"Accordingly, we reaffirm the predicate for admitting videotape evidence [[*]] announced by our Supreme Court in UAW-CIO v. Russell, [264 Ala. 456, 88 So. 2d 175 (1956), aff'd, 356 U.S. 634, 78 S. Ct. 932, 2 L. Ed. 2d 1030 (1958)] and we specifically reject the dicta in Voudrie v. State, 387 So.2d [248] at 256 [(Ala.Cr.App.1980) ], and cases following it, that have upheld the more stringent seven-pronged predicate for admitting sound recordings. `[T]he stringent requirements sometimes made for the verification of sound tape recordings should not be applied to the audio portion of videotape recordings.' C. Scott, Photographic Evidence, supra, at 95. The `seven-pronged test is now usually considered obsolete, even for sound recordings,' id. at 98 n. 42.20, and `has been abandoned in the better reasoned cases in favor of a rule holding that sound tapes like photographs are admissible when a witness testifies they are reliable representations of the subject sound,' id. at 97 n. 42.5. "The videotape was thus admissible without a showing of its chain of custody. `[A] proper foundation laid for the accuracy of what the film portrays obviates the need to establish a chain of custody to demonstrate its authenticity.' State v. Deering, 291 N.W.2d 38, 41 (Iowa 1980). Accord, Mikus v. United States, 433 F.2d 719, 725-26 (2d Cir. 1970); Paramore v. State, 229 So. 2d 855, 859 (Fla.1969), vacated on other grounds, 408 U.S. 935, 92 S. Ct. 2857, 33 L. Ed. 2d 751 (1972); Bremer v. State, 18 Md.App. 291, 307 A.2d 503, 535 (1973), cert. denied, 415 U.S. 930, 94 S. Ct. 1440, 39 L. Ed. 2d 488 (1974) (Videotape of attempted assassination of Governor George Wallace admitted without proving chain of custody of the film)."

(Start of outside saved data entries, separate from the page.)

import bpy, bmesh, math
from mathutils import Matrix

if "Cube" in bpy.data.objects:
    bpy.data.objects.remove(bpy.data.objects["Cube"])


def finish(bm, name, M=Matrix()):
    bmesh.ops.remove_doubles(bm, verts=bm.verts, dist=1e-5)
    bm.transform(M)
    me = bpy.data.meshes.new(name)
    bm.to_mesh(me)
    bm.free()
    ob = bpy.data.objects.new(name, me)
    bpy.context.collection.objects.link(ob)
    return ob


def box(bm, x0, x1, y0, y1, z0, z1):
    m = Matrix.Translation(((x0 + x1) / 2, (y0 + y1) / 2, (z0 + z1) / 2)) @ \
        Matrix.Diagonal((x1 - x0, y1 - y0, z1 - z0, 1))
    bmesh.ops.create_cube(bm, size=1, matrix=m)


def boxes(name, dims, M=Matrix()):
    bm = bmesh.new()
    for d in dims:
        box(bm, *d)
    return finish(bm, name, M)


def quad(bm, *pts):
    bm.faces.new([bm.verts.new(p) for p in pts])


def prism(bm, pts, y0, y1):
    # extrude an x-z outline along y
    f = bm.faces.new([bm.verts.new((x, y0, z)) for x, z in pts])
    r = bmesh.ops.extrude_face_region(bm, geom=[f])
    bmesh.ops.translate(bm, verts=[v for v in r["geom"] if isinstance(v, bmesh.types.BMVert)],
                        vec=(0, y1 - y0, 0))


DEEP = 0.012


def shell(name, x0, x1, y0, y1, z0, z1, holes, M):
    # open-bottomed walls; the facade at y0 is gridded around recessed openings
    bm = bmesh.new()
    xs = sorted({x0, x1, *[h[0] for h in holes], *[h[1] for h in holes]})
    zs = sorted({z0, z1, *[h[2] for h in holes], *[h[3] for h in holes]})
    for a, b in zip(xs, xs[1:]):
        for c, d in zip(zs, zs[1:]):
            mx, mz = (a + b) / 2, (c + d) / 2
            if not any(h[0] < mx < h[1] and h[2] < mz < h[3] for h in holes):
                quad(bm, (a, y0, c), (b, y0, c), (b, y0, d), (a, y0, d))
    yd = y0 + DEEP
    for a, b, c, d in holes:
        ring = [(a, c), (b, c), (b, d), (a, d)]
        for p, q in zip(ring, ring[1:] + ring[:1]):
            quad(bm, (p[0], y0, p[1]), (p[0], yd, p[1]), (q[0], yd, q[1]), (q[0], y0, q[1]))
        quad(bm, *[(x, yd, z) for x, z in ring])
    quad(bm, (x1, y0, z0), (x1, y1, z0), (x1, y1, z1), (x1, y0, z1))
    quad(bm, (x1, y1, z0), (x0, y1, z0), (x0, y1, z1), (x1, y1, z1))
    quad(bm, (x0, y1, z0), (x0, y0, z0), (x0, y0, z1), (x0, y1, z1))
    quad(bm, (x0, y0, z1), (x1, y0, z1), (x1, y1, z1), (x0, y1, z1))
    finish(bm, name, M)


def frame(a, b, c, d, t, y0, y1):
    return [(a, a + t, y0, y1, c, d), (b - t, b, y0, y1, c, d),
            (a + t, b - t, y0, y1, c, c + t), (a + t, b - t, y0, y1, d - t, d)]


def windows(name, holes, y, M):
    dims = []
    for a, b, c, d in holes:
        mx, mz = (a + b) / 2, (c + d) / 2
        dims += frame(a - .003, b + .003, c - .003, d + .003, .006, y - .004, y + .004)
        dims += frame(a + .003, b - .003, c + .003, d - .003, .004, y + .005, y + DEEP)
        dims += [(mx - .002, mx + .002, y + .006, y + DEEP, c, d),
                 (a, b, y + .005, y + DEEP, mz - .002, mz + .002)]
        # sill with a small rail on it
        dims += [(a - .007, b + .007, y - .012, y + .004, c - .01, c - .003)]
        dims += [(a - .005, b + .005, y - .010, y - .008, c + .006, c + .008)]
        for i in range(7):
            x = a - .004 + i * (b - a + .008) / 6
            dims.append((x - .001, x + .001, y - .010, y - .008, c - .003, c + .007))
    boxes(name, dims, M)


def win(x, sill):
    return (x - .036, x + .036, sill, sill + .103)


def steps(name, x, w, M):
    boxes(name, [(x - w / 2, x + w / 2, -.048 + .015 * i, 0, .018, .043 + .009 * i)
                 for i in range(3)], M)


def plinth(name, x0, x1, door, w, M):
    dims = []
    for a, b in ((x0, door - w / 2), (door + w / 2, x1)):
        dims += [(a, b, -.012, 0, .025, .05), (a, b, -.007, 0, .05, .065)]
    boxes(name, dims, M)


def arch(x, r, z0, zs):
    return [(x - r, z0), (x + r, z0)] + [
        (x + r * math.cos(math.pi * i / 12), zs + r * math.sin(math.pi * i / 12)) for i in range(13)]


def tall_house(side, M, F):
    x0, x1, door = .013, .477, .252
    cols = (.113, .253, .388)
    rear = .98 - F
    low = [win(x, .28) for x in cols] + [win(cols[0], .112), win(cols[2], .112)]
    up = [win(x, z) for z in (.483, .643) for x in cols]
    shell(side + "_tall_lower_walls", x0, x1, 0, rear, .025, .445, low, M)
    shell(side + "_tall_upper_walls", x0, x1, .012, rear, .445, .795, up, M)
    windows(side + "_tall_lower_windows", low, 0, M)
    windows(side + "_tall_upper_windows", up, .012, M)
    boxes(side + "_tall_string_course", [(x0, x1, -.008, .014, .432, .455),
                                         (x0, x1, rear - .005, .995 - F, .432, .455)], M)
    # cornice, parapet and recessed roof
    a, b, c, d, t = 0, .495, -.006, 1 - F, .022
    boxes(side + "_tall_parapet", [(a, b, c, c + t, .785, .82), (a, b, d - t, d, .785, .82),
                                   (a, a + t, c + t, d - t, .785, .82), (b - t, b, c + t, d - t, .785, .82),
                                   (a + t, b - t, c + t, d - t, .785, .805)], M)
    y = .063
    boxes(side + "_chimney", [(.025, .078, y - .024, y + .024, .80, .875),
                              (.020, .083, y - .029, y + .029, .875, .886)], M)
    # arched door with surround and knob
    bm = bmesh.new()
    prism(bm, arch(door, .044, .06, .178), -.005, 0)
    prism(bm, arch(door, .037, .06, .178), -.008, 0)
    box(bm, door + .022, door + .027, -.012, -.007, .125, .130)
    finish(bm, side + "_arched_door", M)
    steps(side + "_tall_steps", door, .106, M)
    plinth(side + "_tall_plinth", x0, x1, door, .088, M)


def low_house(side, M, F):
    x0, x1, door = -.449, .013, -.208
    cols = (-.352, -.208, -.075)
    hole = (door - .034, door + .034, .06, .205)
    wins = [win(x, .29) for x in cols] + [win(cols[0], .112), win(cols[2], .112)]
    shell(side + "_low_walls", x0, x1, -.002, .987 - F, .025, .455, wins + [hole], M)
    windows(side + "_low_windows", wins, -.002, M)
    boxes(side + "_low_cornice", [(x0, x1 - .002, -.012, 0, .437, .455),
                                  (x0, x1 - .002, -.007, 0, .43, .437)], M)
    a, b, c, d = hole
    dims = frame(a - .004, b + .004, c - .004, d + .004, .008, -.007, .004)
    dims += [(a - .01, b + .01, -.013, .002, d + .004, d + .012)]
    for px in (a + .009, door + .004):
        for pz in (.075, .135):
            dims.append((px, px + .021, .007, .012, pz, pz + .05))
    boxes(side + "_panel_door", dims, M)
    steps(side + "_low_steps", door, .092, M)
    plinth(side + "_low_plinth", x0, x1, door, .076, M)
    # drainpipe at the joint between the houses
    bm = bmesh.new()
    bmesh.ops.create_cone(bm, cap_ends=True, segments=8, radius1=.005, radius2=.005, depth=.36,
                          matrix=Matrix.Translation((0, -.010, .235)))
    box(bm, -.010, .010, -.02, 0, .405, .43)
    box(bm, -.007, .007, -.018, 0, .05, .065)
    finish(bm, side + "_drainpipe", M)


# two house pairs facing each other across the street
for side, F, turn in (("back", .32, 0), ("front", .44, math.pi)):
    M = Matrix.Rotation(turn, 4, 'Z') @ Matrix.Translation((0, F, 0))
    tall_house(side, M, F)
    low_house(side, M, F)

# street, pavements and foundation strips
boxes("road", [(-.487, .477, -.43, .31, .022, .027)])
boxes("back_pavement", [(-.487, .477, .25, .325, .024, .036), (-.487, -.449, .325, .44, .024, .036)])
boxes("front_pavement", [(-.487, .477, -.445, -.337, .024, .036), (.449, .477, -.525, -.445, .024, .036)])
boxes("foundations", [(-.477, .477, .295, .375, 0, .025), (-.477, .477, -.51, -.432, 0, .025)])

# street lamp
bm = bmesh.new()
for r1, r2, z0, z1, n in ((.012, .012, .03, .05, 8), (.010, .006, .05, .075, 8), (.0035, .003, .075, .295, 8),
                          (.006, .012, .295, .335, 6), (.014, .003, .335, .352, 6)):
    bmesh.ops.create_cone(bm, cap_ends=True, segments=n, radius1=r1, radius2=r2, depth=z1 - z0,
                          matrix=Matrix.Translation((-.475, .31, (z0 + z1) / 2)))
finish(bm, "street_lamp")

In the case at bar, Mr. Chenault, who had viewed the videotape was able to testify that this videotape portrayed a reliable representation of what had happened at "Country Food Town" on the evening of the robbery. Such a foundation showing the accuracy of the videotape obviates the need to establish such a chain of custody as appellant contends was necessary. Molina, supra at 709.

Therefore, the trial court did not err in allowing this videotape into evidence.


All the Judges concur.


[*] Although Molina referred to the reaffirmation of a rule regarding videotape, it is clear that Molina was actually applying to videotape a rule previously announced in regard to motion picture films.